### [Exercise]
Work through the lines below and count those holding "else"; reply with the number only.

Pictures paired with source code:
□ □ □ □ □

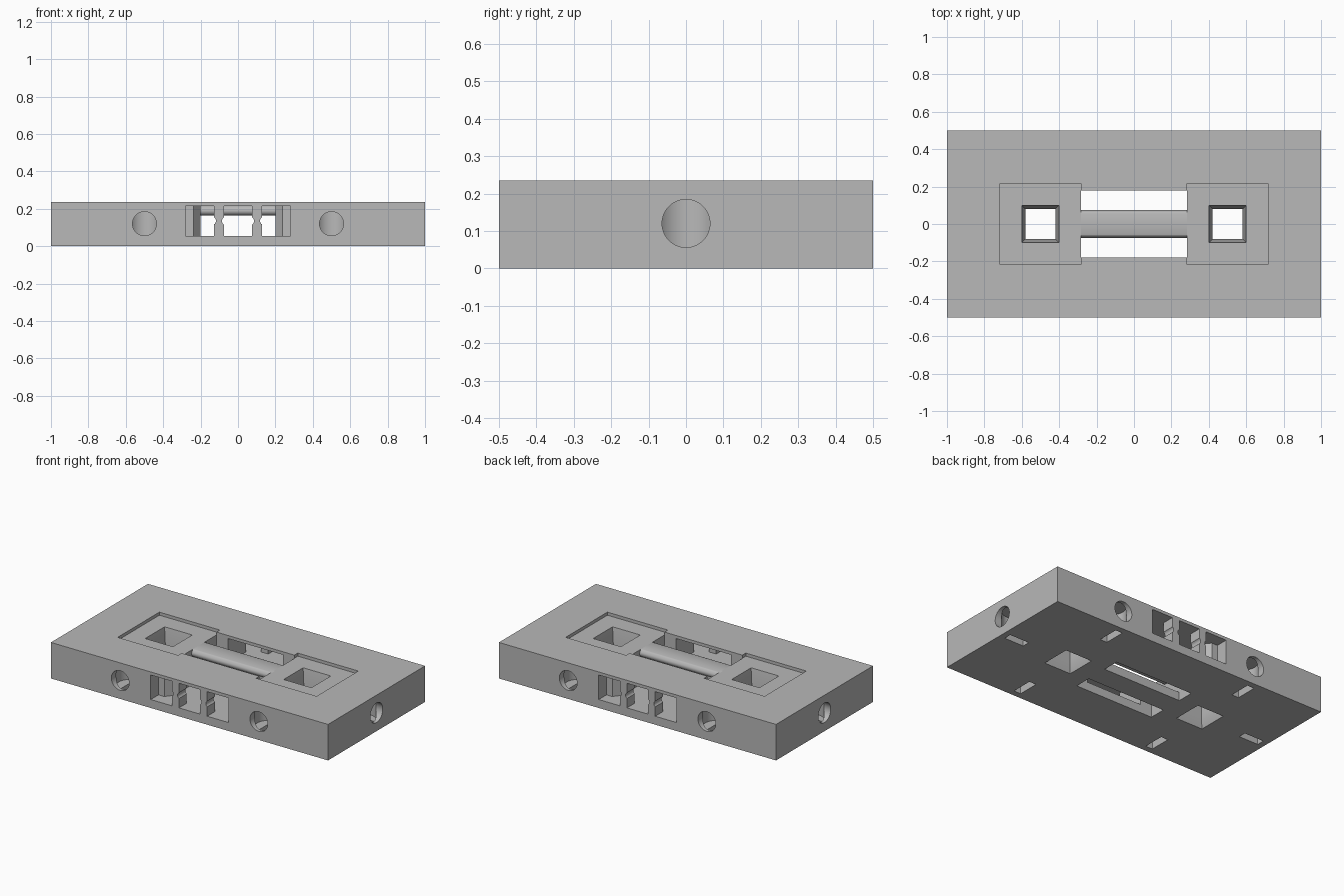
import bpy, bmesh
from math import cos, sin, pi, radians
from mathutils import Matrix

cube = bpy.data.objects.get("Cube")
if cube:
    bpy.data.objects.remove(cube, do_unlink=True)

grey = bpy.data.materials.new("stone_grey")
grey.use_nodes = True
colour = (0.48, 0.48, 0.48, 1)
grey.diffuse_color = colour
grey.node_tree.nodes["Principled BSDF"].inputs["Base Color"].default_value = colour

H = 0.235                 # slab height
FLOOR, CEIL = 0.055, 0.215  # inner cavity levels
MID = 0.12                # hole centre height


def finish(name, bm):
    bmesh.ops.recalc_face_normals(bm, faces=bm.faces)
    mesh = bpy.data.meshes.new(name)
    bm.to_mesh(mesh)
    bm.free()
    mesh.materials.append(grey)
    obj = bpy.data.objects.new(name, mesh)
    bpy.context.collection.objects.link(obj)
    return obj


def box(name, x0, x1, y0, y1, z0, z1):
    bm = bmesh.new()
    bmesh.ops.create_cube(bm, size=1)
    for v in bm.verts:
        v.co.x = x1 if v.co.x > 0 else x0
        v.co.y = y1 if v.co.y > 0 else y0
        v.co.z = z1 if v.co.z > 0 else z0
    return finish(name, bm)


def cylinder(name, r, depth, centre, axis="Z"):
    turn = {"X": Matrix.Rotation(pi / 2, 4, "Y"), "Y": Matrix.Rotation(pi / 2, 4, "X"),
            "Z": Matrix.Identity(4)}[axis]
    bm = bmesh.new()
    bmesh.ops.create_cone(bm, cap_ends=True, segments=48, radius1=r, radius2=r,
                          depth=depth, matrix=Matrix.Translation(centre) @ turn)
    return finish(name, bm)


def prism(name, outline, place, a, b):
    """Extrude a 2D outline between levels a and b; place maps (u, v, w) to xyz."""
    bm = bmesh.new()
    ends = [[bm.verts.new(place(u, v, w)) for u, v in outline] for w in (a, b)]
    for ring in ends:
        bm.faces.new(ring)
    n = len(outline)
    for i in range(n):
        j = (i + 1) % n
        bm.faces.new((ends[0][i], ends[0][j], ends[1][j], ends[1][i]))
    return finish(name, bm)


def square_well(name, x, levels):
    """Square shaft whose half-width changes with height."""
    bm = bmesh.new()
    rings = [[bm.verts.new((x + sx * w, sy * w, z)) for sx, sy in
              ((-1, -1), (1, -1), (1, 1), (-1, 1))] for w, z in levels]
    bm.faces.new(rings[0])
    bm.faces.new(rings[-1])
    for lo, hi in zip(rings, rings[1:]):
        for i in range(4):
            j = (i + 1) % 4
            bm.faces.new((lo[i], lo[j], hi[j], hi[i]))
    return finish(name, bm)


def cut(target, cutter):
    mod = target.modifiers.new("cut", "BOOLEAN")
    mod.operation, mod.solver, mod.object = "DIFFERENCE", "EXACT", cutter
    bpy.context.view_layer.objects.active = target
    bpy.ops.object.modifier_apply(modifier=mod.name)
    bpy.data.objects.remove(cutter, do_unlink=True)


def smooth(obj):
    bpy.ops.object.select_all(action="DESELECT")
    obj.select_set(True)
    bpy.context.view_layer.objects.active = obj
    bpy.ops.object.shade_smooth_by_angle(angle=radians(35))


slab = box("base_slab", -1, 1, -0.5, 0.5, 0, H)

# Central channel: two floor slots, the hollow under the bar, and the open top
for s in (-1, 1):
    y0, y1 = sorted((s * 0.072, s * 0.18))
    cut(slab, box("slot_cutter", -0.283, 0.283, y0, y1, -0.1, 0.1))
cut(slab, box("channel_cutter", -0.283, 0.283, -0.18, 0.18, FLOOR, H + 0.1))

for s in (-1, 1):
    # Shallow square recess and tapered well on each half
    x0, x1 = sorted((s * 0.281, s * 0.718))
    cut(slab, box("recess_cutter", x0, x1, -0.215, 0.215, CEIL, H + 0.1))
    cut(slab, square_well("well_cutter", s * 0.5, (
        (0.1, -0.01), (0.08, 0.045), (0.08, 0.1), (0.1, CEIL), (0.1, H + 0.1))))

    # Connector tunnel on front and back, narrowing behind a shoulder
    half = [(0.28, 0.51), (0.28, 0.42), (0.238, 0.42), (0.2, 0.37), (0.2, 0.17)]
    outline = half + [(-x, y) for x, y in reversed(half)]
    cut(slab, prism("tunnel_cutter", outline, lambda u, v, w: (u, s * v, w), FLOOR, CEIL))

# Round side holes, each opening into an upright pocket with a slit below
sites = [(sx * 0.5, sy * 0.39, 0, sy) for sx in (-1, 1) for sy in (-1, 1)]
sites += [(sx * 0.89, 0, sx, 0) for sx in (-1, 1)]
for x, y, dx, dy in sites:
    cut(slab, cylinder("pocket_cutter", 0.088, 0.15, (x, y, MID)))
    cut(slab, cylinder("hole_cutter", 0.064, 0.16, (x + dx * 0.08, y + dy * 0.08, MID),
                       "X" if dx else "Y"))
    hx, hy = (0.07, 0.025) if dx else (0.025, 0.07)
    cut(slab, box("slit_cutter", x - hx, x + hx, y - hy, y + hy, -0.1, MID))
smooth(slab)

# Rounded bar spanning the channel
side = [(0.057, CEIL), (0.062, 0.213)]
side += [(0.05 + 0.024 * cos(a), 0.189 + 0.024 * sin(a))
         for a in [pi / 4 - i * pi * 0.75 / 8 for i in range(9)]]
bar_outline = side + [(-y, z) for y, z in reversed(side)]
bar = prism("centre_bar", bar_outline, lambda u, v, w: (w, u, v), -0.29, 0.29)
smooth(bar)

# Notched pillars dividing each connector opening
for sy, where in ((-1, "front"), (1, "back")):
    for sx, hand in ((-1, "right"), (1, "left")):
        y0, y1 = sorted((sy * 0.42, sy * 0.5))
        x0, x1 = sorted((sx * 0.076, sx * 0.128))
        pillar = box(f"{where}_{hand}_pillar", x0, x1, y0, y1, FLOOR - 0.005, CEIL + 0.005)
        for x in (x0 - 0.012, x1 + 0.012):
            cut(pillar, cylinder("notch_cutter", 0.022, 0.3, (x, sy * 0.46, 0.135), "Y"))
        smooth(pillar)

□ □ □ □ □

### [Written solution]
5